Source texts of formatted documents
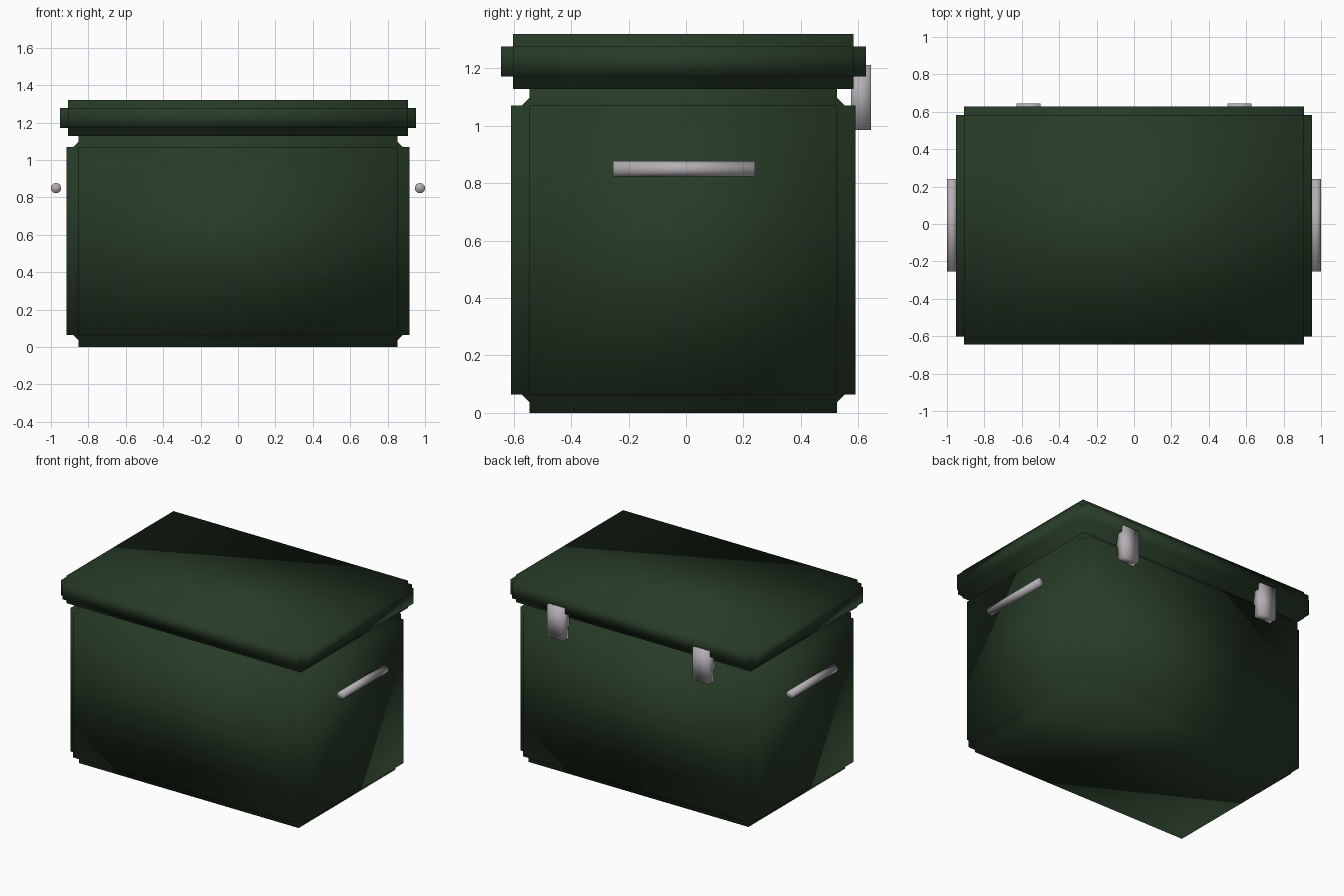
import bpy
from math import pi

cube = bpy.data.objects.get("Cube")
if cube:
    bpy.data.objects.remove(cube, do_unlink=True)


def make_material(name, rgb):
    mat = bpy.data.materials.new(name)
    mat.use_nodes = True
    color = (*rgb, 1)
    mat.diffuse_color = color
    mat.node_tree.nodes["Principled BSDF"].inputs["Base Color"].default_value = color
    return mat


green = make_material("dark green", (0.02, 0.044, 0.02))
steel = make_material("steel grey", (0.46, 0.43, 0.46))


def finish(name, mat):
    obj = bpy.context.object
    obj.name = name
    obj.data.materials.append(mat)
    bpy.ops.object.shade_smooth()
    return obj


def box(name, low, high, mat):
    center = [(a + b) / 2 for a, b in zip(low, high)]
    bpy.ops.mesh.primitive_cube_add(size=1, location=center)
    bpy.context.object.scale = [b - a for a, b in zip(low, high)]
    bpy.ops.object.transform_apply(location=False, rotation=False)
    return finish(name, mat)


def notch_edges(obj, width, segments):
    # Concave bevel that steps every edge inwards
    bevel = obj.modifiers.new("notched edges", "BEVEL")
    bevel.width = width
    bevel.segments = segments
    bevel.profile = 0
    bevel.limit_method = "NONE"


# Chest body and lid
body = box("chest_body", (-0.917, -0.61, 0), (0.917, 0.59, 1.135), green)
notch_edges(body, 0.064, 3)
lid = box("chest_lid", (-0.953, -0.645, 1.128), (0.953, 0.627, 1.32), green)
notch_edges(lid, 0.043, 2)

# Side handles and back hinges
for side, x in (("left", 1), ("right", -1)):
    bpy.ops.mesh.primitive_cylinder_add(vertices=32, radius=0.027, depth=0.495,
                                        location=(0.973 * x, -0.007, 0.85),
                                        rotation=(pi / 2, 0, 0))
    finish(side + "_handle", steel)
    box(side + "_hinge", (0.564 * x - 0.063, 0.575, 0.985),
        (0.564 * x + 0.063, 0.645, 1.212), steel)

Work instruction: Copy out each record word for word and omit any pictures.

Exercise response:
import bpy
from math import pi

cube = bpy.data.objects.get("Cube")
if cube:
    bpy.data.objects.remove(cube, do_unlink=True)


def make_material(name, rgb):
    mat = bpy.data.materials.new(name)
    mat.use_nodes = True
    color = (*rgb, 1)
    mat.diffuse_color = color
    mat.node_tree.nodes["Principled BSDF"].inputs["Base Color"].default_value = color
    return mat


green = make_material("dark green", (0.02, 0.044, 0.02))
steel = make_material("steel grey", (0.46, 0.43, 0.46))


def finish(name, mat):
    obj = bpy.context.object
    obj.name = name
    obj.data.materials.append(mat)
    bpy.ops.object.shade_smooth()
    return obj


def box(name, low, high, mat):
    center = [(a + b) / 2 for a, b in zip(low, high)]
    bpy.ops.mesh.primitive_cube_add(size=1, location=center)
    bpy.context.object.scale = [b - a for a, b in zip(low, high)]
    bpy.ops.object.transform_apply(location=False, rotation=False)
    return finish(name, mat)


def notch_edges(obj, width, segments):
    # Concave bevel that steps every edge inwards
    bevel = obj.modifiers.new("notched edges", "BEVEL")
    bevel.width = width
    bevel.segments = segments
    bevel.profile = 0
    bevel.limit_method = "NONE"


# Chest body and lid
body = box("chest_body", (-0.917, -0.61, 0), (0.917, 0.59, 1.135), green)
notch_edges(body, 0.064, 3)
lid = box("chest_lid", (-0.953, -0.645, 1.128), (0.953, 0.627, 1.32), green)
notch_edges(lid, 0.043, 2)

# Side handles and back hinges
for side, x in (("left", 1), ("right", -1)):
    bpy.ops.mesh.primitive_cylinder_add(vertices=32, radius=0.027, depth=0.495,
                                        location=(0.973 * x, -0.007, 0.85),
                                        rotation=(pi / 2, 0, 0))
    finish(side + "_handle", steel)
    box(side + "_hinge", (0.564 * x - 0.063, 0.575, 0.985),
        (0.564 * x + 0.063, 0.645, 1.212), steel)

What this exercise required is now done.